Stored data entries:
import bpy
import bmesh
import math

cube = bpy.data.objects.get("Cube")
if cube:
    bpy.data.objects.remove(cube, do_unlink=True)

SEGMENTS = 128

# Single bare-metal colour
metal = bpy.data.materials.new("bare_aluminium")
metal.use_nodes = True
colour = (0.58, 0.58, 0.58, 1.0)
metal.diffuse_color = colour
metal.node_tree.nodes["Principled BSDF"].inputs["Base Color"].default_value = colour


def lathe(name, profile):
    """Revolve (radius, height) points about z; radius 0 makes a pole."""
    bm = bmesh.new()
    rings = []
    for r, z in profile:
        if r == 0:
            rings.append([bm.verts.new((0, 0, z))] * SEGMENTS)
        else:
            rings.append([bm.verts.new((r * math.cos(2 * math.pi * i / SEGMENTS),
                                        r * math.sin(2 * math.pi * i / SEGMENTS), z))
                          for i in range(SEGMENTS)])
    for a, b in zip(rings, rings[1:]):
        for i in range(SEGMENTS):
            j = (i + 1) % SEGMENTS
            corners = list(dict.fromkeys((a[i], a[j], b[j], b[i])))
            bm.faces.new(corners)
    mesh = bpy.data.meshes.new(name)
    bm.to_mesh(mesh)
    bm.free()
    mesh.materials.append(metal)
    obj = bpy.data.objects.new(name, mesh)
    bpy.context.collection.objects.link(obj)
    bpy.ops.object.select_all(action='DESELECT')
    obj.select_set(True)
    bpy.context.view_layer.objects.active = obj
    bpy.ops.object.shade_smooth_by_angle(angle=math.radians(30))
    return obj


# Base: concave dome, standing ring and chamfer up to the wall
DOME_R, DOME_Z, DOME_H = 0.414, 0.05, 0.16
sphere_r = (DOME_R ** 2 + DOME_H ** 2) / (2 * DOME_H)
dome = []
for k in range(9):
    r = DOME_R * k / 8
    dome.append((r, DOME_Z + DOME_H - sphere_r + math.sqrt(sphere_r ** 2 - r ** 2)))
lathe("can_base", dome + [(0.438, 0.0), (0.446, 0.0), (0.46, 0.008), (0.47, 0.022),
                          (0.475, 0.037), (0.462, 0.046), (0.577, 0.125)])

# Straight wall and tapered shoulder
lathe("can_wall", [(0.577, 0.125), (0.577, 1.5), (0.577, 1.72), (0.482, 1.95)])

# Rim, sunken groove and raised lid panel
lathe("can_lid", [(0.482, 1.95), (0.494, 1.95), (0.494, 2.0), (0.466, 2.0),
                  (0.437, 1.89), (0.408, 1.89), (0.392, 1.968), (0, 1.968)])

--

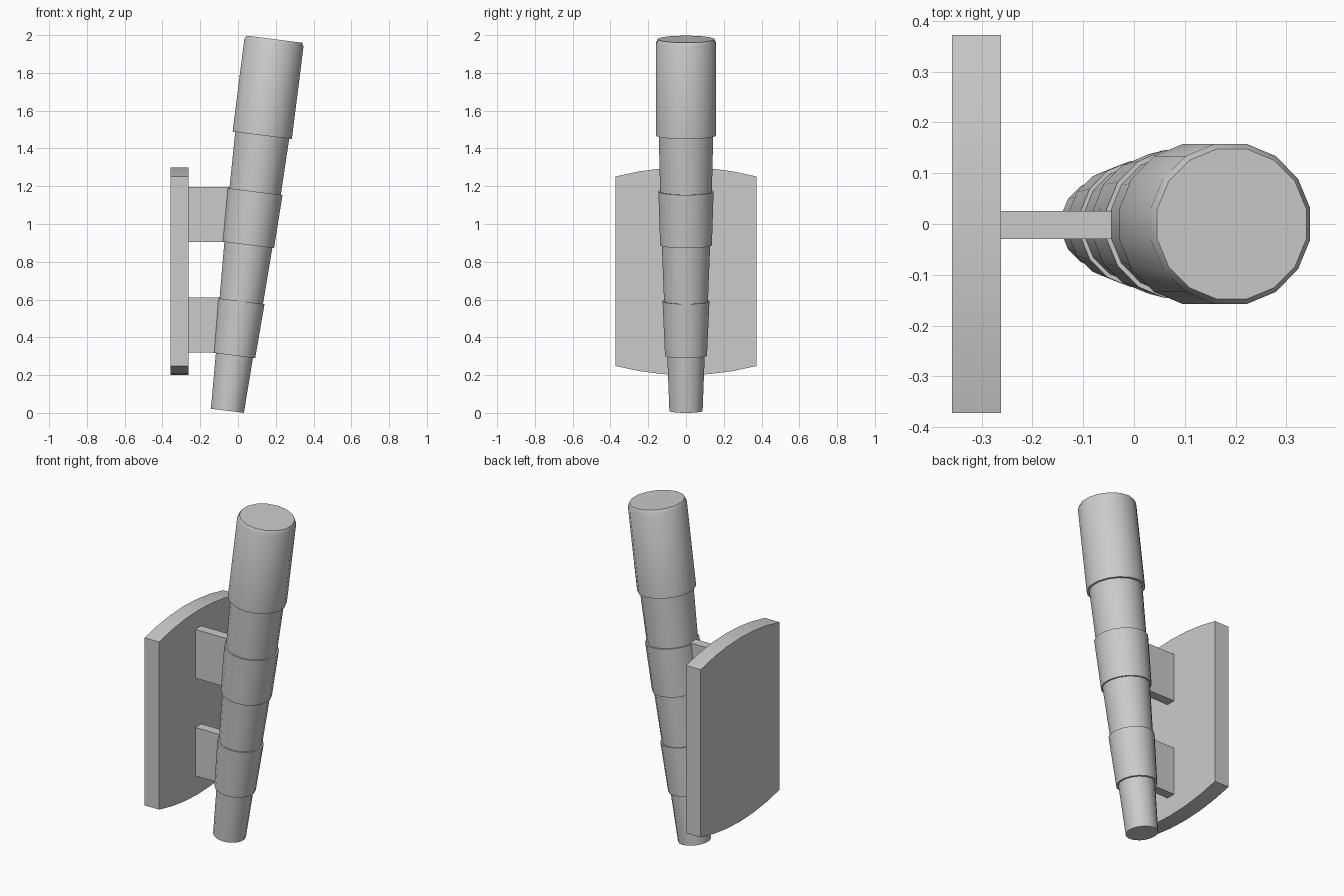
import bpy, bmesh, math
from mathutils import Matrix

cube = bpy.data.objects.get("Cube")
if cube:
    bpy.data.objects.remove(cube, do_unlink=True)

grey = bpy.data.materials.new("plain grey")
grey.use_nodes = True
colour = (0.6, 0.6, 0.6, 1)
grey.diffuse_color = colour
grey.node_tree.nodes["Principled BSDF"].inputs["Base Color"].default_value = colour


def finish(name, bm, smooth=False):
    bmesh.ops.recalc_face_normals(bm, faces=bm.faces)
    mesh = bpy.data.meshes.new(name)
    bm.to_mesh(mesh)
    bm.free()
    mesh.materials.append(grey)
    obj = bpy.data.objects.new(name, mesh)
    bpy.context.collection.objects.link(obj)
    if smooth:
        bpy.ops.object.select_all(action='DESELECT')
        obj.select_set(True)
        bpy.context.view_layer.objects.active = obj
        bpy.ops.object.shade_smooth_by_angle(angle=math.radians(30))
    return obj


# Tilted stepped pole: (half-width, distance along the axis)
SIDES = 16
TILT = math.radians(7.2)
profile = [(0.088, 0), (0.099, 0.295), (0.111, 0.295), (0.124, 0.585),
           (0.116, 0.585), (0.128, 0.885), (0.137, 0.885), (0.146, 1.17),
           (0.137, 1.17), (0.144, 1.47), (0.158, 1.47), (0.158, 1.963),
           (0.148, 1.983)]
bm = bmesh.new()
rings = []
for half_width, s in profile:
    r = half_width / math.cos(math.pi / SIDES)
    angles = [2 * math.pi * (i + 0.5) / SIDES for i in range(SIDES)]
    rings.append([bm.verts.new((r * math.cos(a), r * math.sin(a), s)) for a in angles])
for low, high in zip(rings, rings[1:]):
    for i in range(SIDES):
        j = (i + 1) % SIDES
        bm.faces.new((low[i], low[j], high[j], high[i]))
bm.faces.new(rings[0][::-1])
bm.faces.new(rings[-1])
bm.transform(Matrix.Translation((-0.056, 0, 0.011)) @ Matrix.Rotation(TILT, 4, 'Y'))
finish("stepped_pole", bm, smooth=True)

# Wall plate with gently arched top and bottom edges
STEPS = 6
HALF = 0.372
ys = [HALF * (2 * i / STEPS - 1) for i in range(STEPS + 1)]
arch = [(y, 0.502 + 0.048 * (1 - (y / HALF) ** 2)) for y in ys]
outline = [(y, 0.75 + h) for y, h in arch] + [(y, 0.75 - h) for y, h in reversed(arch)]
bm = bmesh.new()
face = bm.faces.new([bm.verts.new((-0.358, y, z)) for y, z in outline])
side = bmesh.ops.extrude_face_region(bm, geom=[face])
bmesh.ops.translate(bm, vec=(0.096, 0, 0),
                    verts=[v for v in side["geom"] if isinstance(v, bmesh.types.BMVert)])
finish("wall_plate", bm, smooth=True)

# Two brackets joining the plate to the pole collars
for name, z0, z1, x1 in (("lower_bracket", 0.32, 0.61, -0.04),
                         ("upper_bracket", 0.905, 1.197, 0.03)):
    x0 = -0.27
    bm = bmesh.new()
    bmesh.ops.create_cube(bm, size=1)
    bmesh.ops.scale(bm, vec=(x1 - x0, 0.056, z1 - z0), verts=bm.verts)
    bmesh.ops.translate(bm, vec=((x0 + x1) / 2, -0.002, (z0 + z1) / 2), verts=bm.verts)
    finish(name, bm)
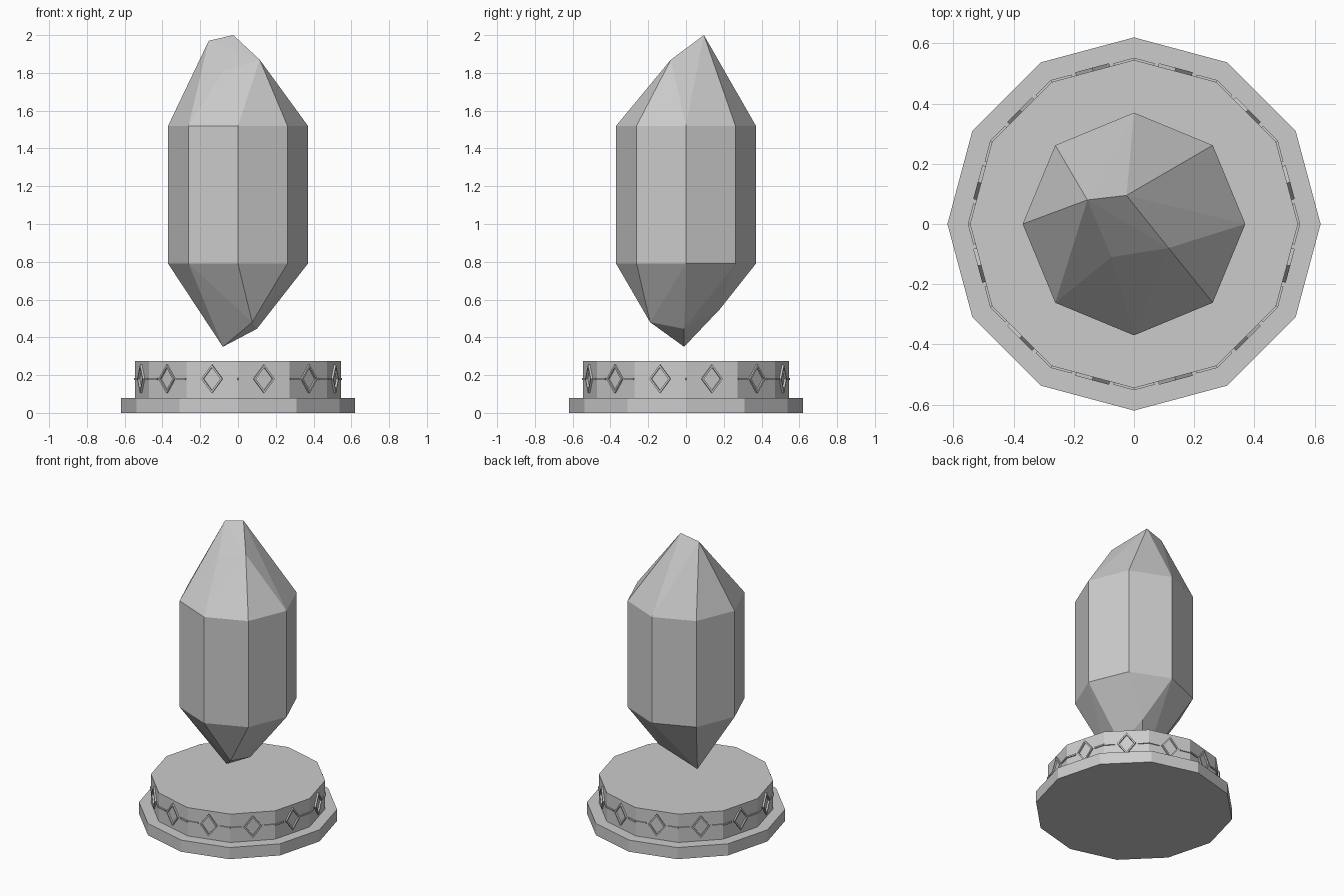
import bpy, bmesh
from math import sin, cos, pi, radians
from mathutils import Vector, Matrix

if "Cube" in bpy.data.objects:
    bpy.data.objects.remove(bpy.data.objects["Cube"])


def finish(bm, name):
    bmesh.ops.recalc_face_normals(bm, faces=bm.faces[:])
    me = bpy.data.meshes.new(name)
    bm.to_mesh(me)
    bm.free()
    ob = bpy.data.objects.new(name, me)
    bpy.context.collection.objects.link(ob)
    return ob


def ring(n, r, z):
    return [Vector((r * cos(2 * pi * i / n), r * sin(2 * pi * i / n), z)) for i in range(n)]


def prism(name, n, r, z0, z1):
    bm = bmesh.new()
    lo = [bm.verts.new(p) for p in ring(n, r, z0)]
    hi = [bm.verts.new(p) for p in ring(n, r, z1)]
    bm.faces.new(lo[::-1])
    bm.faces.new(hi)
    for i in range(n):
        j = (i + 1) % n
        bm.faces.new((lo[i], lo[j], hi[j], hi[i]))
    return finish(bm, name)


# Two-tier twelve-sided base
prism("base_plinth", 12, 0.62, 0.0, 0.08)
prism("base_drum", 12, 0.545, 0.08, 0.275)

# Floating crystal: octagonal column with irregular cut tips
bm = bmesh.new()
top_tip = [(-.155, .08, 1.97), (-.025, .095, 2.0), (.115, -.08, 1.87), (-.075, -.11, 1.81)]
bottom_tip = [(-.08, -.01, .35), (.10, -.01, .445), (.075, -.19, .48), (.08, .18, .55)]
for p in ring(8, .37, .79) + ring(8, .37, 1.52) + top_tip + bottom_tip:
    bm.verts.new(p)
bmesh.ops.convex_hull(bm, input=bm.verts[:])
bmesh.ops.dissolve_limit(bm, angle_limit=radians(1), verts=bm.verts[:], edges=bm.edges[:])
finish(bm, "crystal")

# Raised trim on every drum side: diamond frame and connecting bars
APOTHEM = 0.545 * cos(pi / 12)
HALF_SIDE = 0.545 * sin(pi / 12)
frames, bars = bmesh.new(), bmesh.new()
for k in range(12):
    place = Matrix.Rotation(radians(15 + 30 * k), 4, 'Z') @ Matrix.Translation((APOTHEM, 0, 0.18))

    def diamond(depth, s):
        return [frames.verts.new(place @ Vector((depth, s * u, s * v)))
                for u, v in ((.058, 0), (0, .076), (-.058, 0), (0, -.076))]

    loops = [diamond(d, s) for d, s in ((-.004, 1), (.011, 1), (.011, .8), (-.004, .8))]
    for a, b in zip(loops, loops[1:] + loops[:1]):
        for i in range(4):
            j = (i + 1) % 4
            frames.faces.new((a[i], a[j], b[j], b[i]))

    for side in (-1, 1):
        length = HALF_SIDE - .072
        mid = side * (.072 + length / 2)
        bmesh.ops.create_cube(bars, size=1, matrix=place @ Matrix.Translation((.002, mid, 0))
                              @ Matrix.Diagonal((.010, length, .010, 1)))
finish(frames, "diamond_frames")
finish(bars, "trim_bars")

-- Task prompt --
Reproduce each line of the records in which "finish" appears.

-- Task response --
def finish(name, bm, smooth=False):
finish("stepped_pole", bm, smooth=True)
finish("wall_plate", bm, smooth=True)
    finish(name, bm)
def finish(bm, name):
    return finish(bm, name)
finish(bm, "crystal")
finish(frames, "diamond_frames")
finish(bars, "trim_bars")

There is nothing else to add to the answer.